2. United Methodists grasp the fullness of a holiness that is both personal and social.

3. We have, at our best, the qualities of both a movement and an institution (think "Nothing But Nets" and General Board of Global Ministries, or "Five Practices" and Sunday School).

4. Our heritage is both catholic and evangelical.

5. We are marked by a connectionalism that is increasingly global.

6. We value the intellectual life. Wesley was a scholar at Oxford, a voracious reader, and his legacy has been a succession of schools, colleges, universities and seminaries across the world.

Ordained ministry expressed in this context takes a particular shape:

1. Elders, deacons and local pastors are called not only to embrace the grace of God but to grow in that grace; this implies discipline.

2. Elders, deacons and local pastors are encouraged and required to be evangelists and prophetic in their witness.

3. Elders, deacons and local pastors are called to be a part of the denomination as it is, but also to help in shaping it to be more than it is. Here I am grateful to the ideas in the helpful little book Orbiting The Giant Hairball (thanks, Robert).

4. Our personal experience is always placed in the context of the needs of the whole church.
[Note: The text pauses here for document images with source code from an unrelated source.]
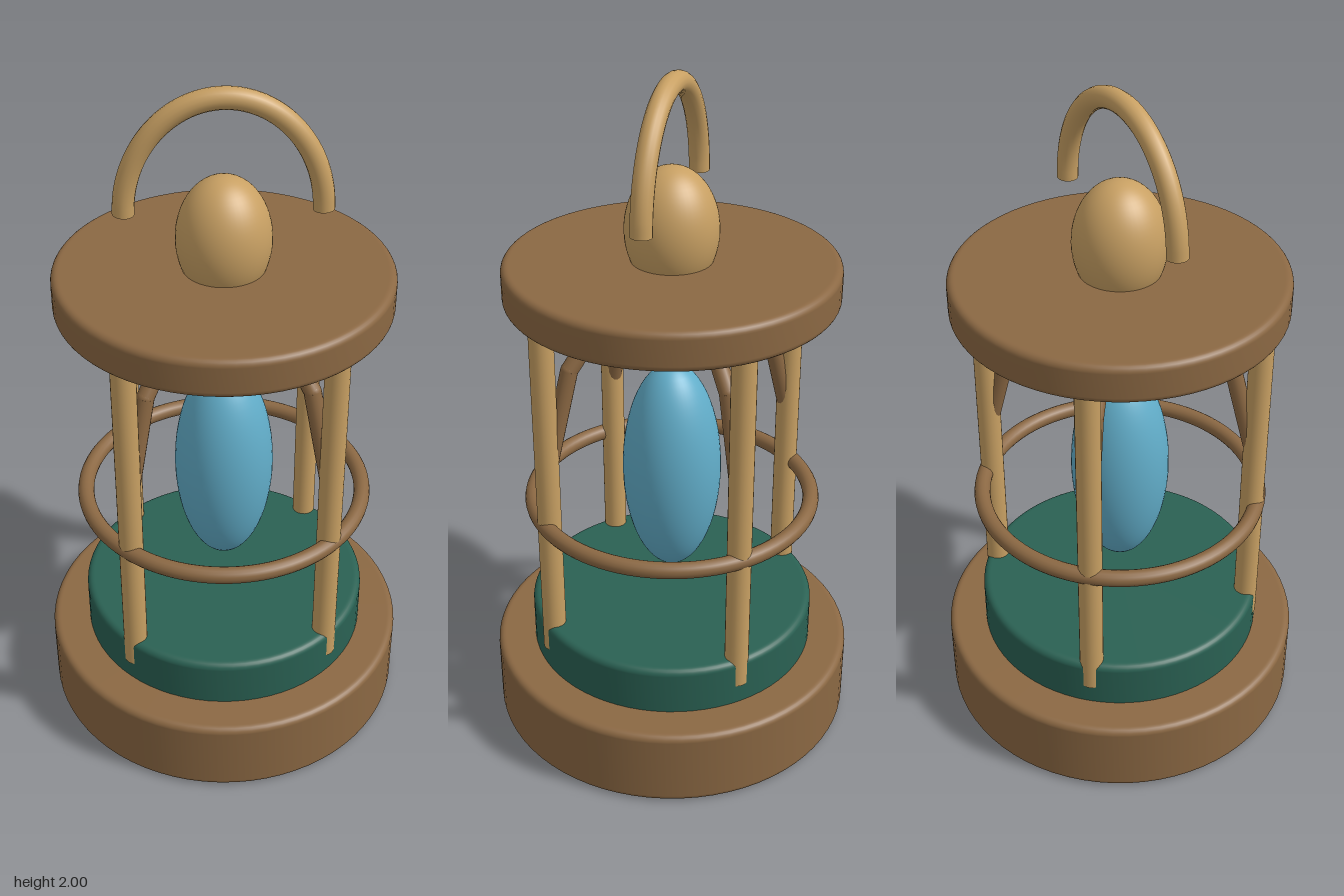
import * as THREE from 'three';

const mat = (name, color) => {
  const m = new THREE.MeshStandardMaterial({ color });
  m.name = name;
  return m;
};

// Solid disc with softly rounded rims, from y0 to y1
function roundedDisc(radius, y0, y1, bevel) {
  const pts = [new THREE.Vector2(0, y0), new THREE.Vector2(radius - bevel - 0.004, y0)];
  const steps = 6;
  for (const [cy, start] of [[y0 + bevel, -Math.PI / 2], [y1 - bevel, 0]]) {
    for (let i = 0; i <= steps; i++) {
      const a = start + (i / steps) * Math.PI / 2;
      pts.push(new THREE.Vector2(radius - bevel + Math.cos(a) * bevel, cy + Math.sin(a) * bevel));
    }
  }
  pts.push(new THREE.Vector2(radius - bevel - 0.004, y1), new THREE.Vector2(0, y1));
  return new THREE.LatheGeometry(pts, 72);
}

function ellipsoid(rx, ry) {
  return new THREE.SphereGeometry(1, 48, 32).scale(rx, ry, rx);
}

export function createModel() {
  const brown = mat('brown wood', 0x8b6843);
  const tan = mat('pale brass', 0xc8a063);
  const green = mat('deep green', 0x2a6153);
  const blue = mat('blue glass', 0x62aeca);

  const root = new THREE.Group();
  root.name = 'lantern';
  const add = (name, geometry, material, parent = root) => {
    const mesh = new THREE.Mesh(geometry, material);
    mesh.name = name;
    parent.add(mesh);
    return mesh;
  };

  // Stacked discs
  add('base', roundedDisc(0.545, 0, 0.24, 0.02), brown);
  add('plinth', roundedDisc(0.43, 0.22, 0.387, 0.02), green);
  add('roof', roundedDisc(0.472, 1.37, 1.483, 0.02), brown);

  // Glowing core and top knob
  add('core', ellipsoid(0.146, 0.338), blue).position.y = 0.819;
  add('knob', ellipsoid(0.132, 0.18), tan).position.y = 1.57;

  // Guard ring around the posts
  add('guardRing', new THREE.TorusGeometry(0.415, 0.024, 16, 96).rotateX(Math.PI / 2), brown)
    .position.y = 0.731;

  // Four posts, each with a bent brace up to the roof
  const brace = [[0.4, 0.9], [0.32, 1.215], [0.18, 1.39]].map(([x, y]) => new THREE.Vector3(x, y, 0));
  const up = new THREE.Vector3(0, 1, 0);
  for (let i = 0; i < 4; i++) {
    const corner = new THREE.Group();
    corner.name = 'postAssembly' + (i + 1);
    corner.rotation.y = Math.PI / 4 + i * Math.PI / 2;
    root.add(corner);
    add('post', new THREE.CylinderGeometry(0.035, 0.035, 1.1, 24), tan, corner).position.set(0.4, 0.85, 0);
    for (let j = 0; j < 2; j++) {
      const dir = brace[j + 1].clone().sub(brace[j]);
      const bar = add('brace', new THREE.CylinderGeometry(0.025, 0.025, dir.length(), 16), brown, corner);
      bar.position.copy(brace[j]).addScaledVector(dir, 0.5);
      bar.quaternion.setFromUnitVectors(up, dir.normalize());
    }
    add('braceElbow', new THREE.SphereGeometry(0.025, 16, 12), brown, corner).position.copy(brace[1]);
  }

  // Arched carrying handle with closed ends
  const arch = [];
  for (let i = 0; i <= 24; i++) {
    const a = Math.PI * (1 - i / 24);
    arch.push(new THREE.Vector3(Math.cos(a) * 0.267, 1.65 + Math.sin(a) * 0.32, 0));
  }
  add('handle', new THREE.TubeGeometry(new THREE.CatmullRomCurve3(arch), 64, 0.03, 16), tan);
  for (const side of [-1, 1]) {
    add('handleEnd', new THREE.CircleGeometry(0.03, 16).rotateX(Math.PI / 2), tan)
      .position.set(side * 0.267, 1.65, 0);
  }

  return root;
}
We are a (U.S.) church planted in the soil of a democracy, and yet we also episcopal in our tradition.

5. We live in covenant with each other; we are learning that this is a part of what it means to be a part of an order (the other aspect may be related to a rule of life).

6. We submit ourselves to the rigors and sacrifices of intellectual preparation for ministry, and as a denomination we support this work with our tithes, offerings and apportionments.

The work of the Division of Ordained Ministry, and, I would argue, the ongoing Study of Ministry commissioned by the General Conference will be most fruitful as we claim the gifts of God that are distinctly ours, and build upon them.

Thursday, October 01, 2009

seven key ideas common to church consultants

1. The kids are not listening. 2. We don't live in the 1950s anymore. 3. Pipe organs are bad. 4. Bono is good. 5. Jesus and church are too very different things. 6. We are getting older. 7. Denominations are dying.

I just saved you a lot of time and money. You can now either 1) go to a movie or 2) take a nap!